University of Findlay Receives TreeCampus Higher Education Recognition
For the sixth consecutive year, the University of Findlay has been honored with TreeCampus Higher Education recognition from the Arbor Day Foundation. A formal presentation of the 2021 awards was made at the 2021 Northwest Ohio TreeCity and TreeCampus Higher Education Awards Ceremony on Wednesday, May 11 at the Hancock County Fairgrounds.
Formerly known as TreeCampus USA, the TreeCampus Higher Education program honors colleges and universities for establishing and sustaining healthy community forests and for engaging staff and students in conservation goals.
“Our campus is a living laboratory. Students in many courses, including Biodiversity, Botany, and Ecology, use the trees for learning activities,” said Ben Dolan, Ph.D., associate professor of biology and member of the University’s Campus Tree Advisory Committee. “From identifying species to studying ecological relationships, our students are interacting with the trees and using them to learn about biology, ecosystem function, and climate change.”
UF achieved the title by meeting or exceeding TreeCampus Higher Education’s five standards of maintaining a tree advisory committee, creating a campus tree-care plan, dedicating annual expenditures for the campus tree program, holding an Arbor Day observance, and providing student service-learning projects.
“For the past three years, our service-learning project has been young tree training,” Dolan said. “I teach volunteers, which includes students and faculty, the process of correctly pruning young trees.” He noted UF’s Physical Plant staff are also a crucial part of this process as they provide important maintenance to trees across campus including pruning, monitoring for diseases and pests, selecting the best species to plant for different locations, and providing tools and expertise for the service-learning activities.
The 2021 Northwest Ohio TreeCity and TreeCampus Higher Education Awards Ceremony was hosted by the city of Findlay, village of Arcadia, village of Ottawa, and University of Findlay. Leaders from each community were in attendance as well as representatives from the Arbor Day Foundation and the Ohio Department of Natural Resources.
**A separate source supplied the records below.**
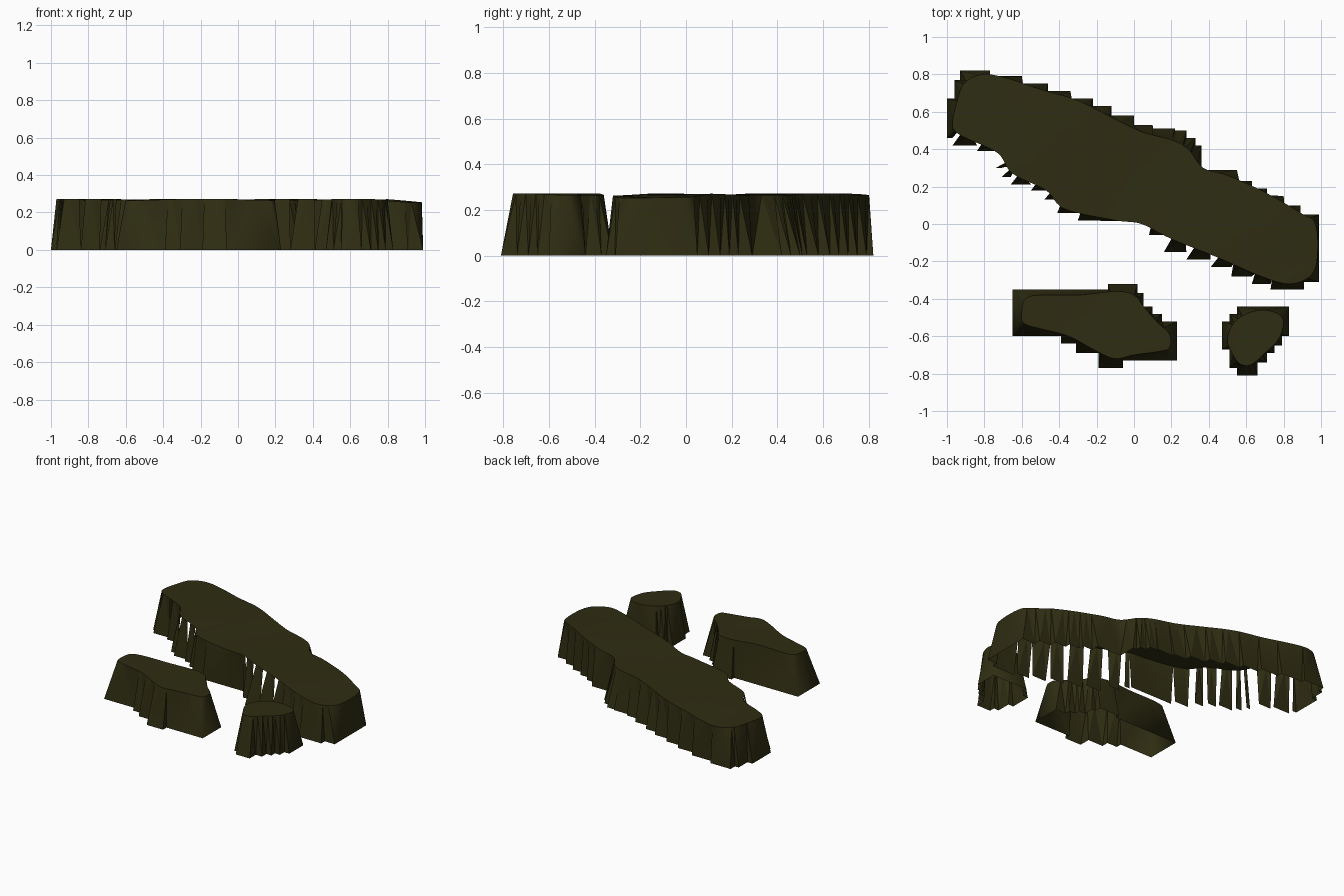
import bpy, bmesh, math
from mathutils import Vector

default_cube = bpy.data.objects.get("Cube")
if default_cube:
    bpy.data.objects.remove(default_cube, do_unlink=True)

SMOOTHING = 6      # curve samples between two rim points


def make_material(name, colour):
    material = bpy.data.materials.new(name)
    material.use_nodes = True
    material.diffuse_color = colour
    shader = material.node_tree.nodes["Principled BSDF"]
    shader.inputs["Base Color"].default_value = colour
    shader.inputs["Roughness"].default_value = 1
    return material


def smooth_loop(points):
    """Closed Catmull-Rom curve through the rim points (given in hundredths)."""
    pts = [Vector(p) / 100 for p in points]
    count = len(pts)
    loop = []
    for i in range(count):
        before, start, end, after = (pts[(i + k) % count] for k in (-1, 0, 1, 2))
        for step in range(SMOOTHING):
            t = step / SMOOTHING
            loop.append(start + (end - before) * t / 2
                        + (before * 2 - start * 5 + end * 4 - after) * t * t / 2
                        + (start * 3 - before - end * 3 + after) * t ** 3 / 2)
    return loop


def stair_loop(points):
    """Stepped foot outline: from each point run along x, then along y."""
    loop = []
    for i, (x, y) in enumerate(points):
        next_x = points[(i + 1) % len(points)][0]
        loop += [Vector((x, y)) / 100, Vector((next_x, y)) / 100]
    return loop


def rim_height(p):
    end_drop = max(0, p.x - 0.8) * 0.1
    return 0.268 + 0.005 * math.sin(p.x * 8 + p.y * 5) - end_drop


def make_plateau(name, rim, foot, material, is_gap=lambda a, b: False):
    rim, foot = smooth_loop(rim), stair_loop(foot)
    count = len(rim)
    bm = bmesh.new()
    top = [bm.verts.new((p.x, p.y, rim_height(p))) for p in rim]
    base = [bm.verts.new((p.x, p.y, 0)) for p in foot]

    # Tie every foot corner to its nearest rim sample, never stepping backwards
    nearest = [min(range(count), key=lambda k: (rim[k] - p).length) for p in foot]
    ties = [nearest[0]]
    for index in nearest[1:]:
        ahead = (index - ties[-1]) % count
        ties.append(ties[-1] + (ahead if ahead < count / 2 else 0))
    ties.append(ties[0] + count)

    # Wall panels
    for i, corner in enumerate(base):
        following = base[(i + 1) % len(base)]
        first, last = ties[i], max(ties[i], ties[i + 1])
        if is_gap(corner.co, following.co):
            continue
        middle = (first + last) // 2
        for k in range(first, last):
            anchor = corner if k < middle else following
            bm.faces.new((anchor, top[(k + 1) % count], top[k % count]))
        bm.faces.new((corner, following, top[middle % count]))

    # Top surface
    cap = bm.faces.new(top)
    bmesh.ops.triangulate(bm, faces=[cap])
    mesh = bpy.data.meshes.new(name)
    bm.to_mesh(mesh)
    bm.free()
    mesh.materials.append(material)
    plateau = bpy.data.objects.new(name, mesh)
    bpy.context.collection.objects.link(plateau)
    bpy.ops.object.select_all(action="DESELECT")
    plateau.select_set(True)
    bpy.context.view_layer.objects.active = plateau
    bpy.ops.object.shade_smooth_by_angle(angle=math.radians(20))
    return plateau


def front_riser(a, b):
    """The short risers along the front of the long plateau are left open."""
    return b.y < a.y - 0.001 and a.y < 0.5


olive = make_material("dark_olive", (0.028, 0.026, 0.006, 1))

# Long diagonal plateau
long_rim = [(-97, 55), (-96, 50), (-90, 46), (-73, 38), (-65, 27), (-47, 18),
            (-37, 8), (-10, 2), (4, 0), (20, -8), (45, -18), (68, -28),
            (83, -32), (94, -28), (98, -18), (97, 0), (89, 6), (70, 17),
            (50, 26), (37, 30), (29, 40), (20, 45), (5, 49), (-10, 56),
            (-30, 66), (-50, 72), (-68, 78), (-81, 80), (-91, 75), (-95, 64)]
long_foot = [(-97, 42), (-84, 39), (-74, 30), (-71, 25), (-66, 21), (-55, 18),
             (-48, 13), (-41, 6), (-30, 2), (4, 0), (8, -6), (16, -15),
             (28, -19), (41, -23), (52, -28), (63, -32), (73, -35), (91, -31),
             (99, 5), (89, 10), (80, 15), (71, 19), (63, 23), (55, 29),
             (36, 42), (33, 46), (28, 50), (22, 51), (10, 53), (0, 58),
             (-12, 63), (-22, 67), (-34, 71), (-46, 75), (-60, 79), (-77, 82),
             (-93, 77), (-96, 67), (-100, 46)]
make_plateau("long_plateau", long_rim, long_foot, olive, front_riser)

# Medium plateau at the front
medium_rim = [(-60, -47), (-59, -53), (-50, -56), (-35, -60), (-20, -68),
              (-10, -72), (0, -70), (14, -68), (19, -66), (19, -59),
              (12, -52), (5, -44), (0, -38), (-10, -36), (-30, -38),
              (-50, -38), (-58, -40)]
medium_foot = [(-65, -60), (-39, -64), (-31, -69), (-19, -77), (-6, -73),
               (23, -52), (15, -48), (10, -44), (5, -37), (2, -32), (-14, -35)]
make_plateau("medium_plateau", medium_rim, medium_foot, olive)

# Small plateau at the front left
small_rim = [(50, -63), (53, -70), (57, -75), (63, -75), (70, -69), (77, -62),
             (80, -53), (77, -48), (68, -46), (58, -49), (52, -55)]
small_foot = [(55, -81), (66, -74), (71, -69), (75, -65), (79, -60), (83, -44),
              (55, -48), (51, -52), (47, -67), (51, -77)]
make_plateau("small_plateau", small_rim, small_foot, olive)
Stephanie Miller, regional urban forester, Ohio Department of Natural Resources, Division of Forestry said, “The TreeCampus designation shows that these schools and cities care about their trees and all the benefits they bring to their communities. This is a really nice way for these communities and campuses to celebrate the great work they’ve done.”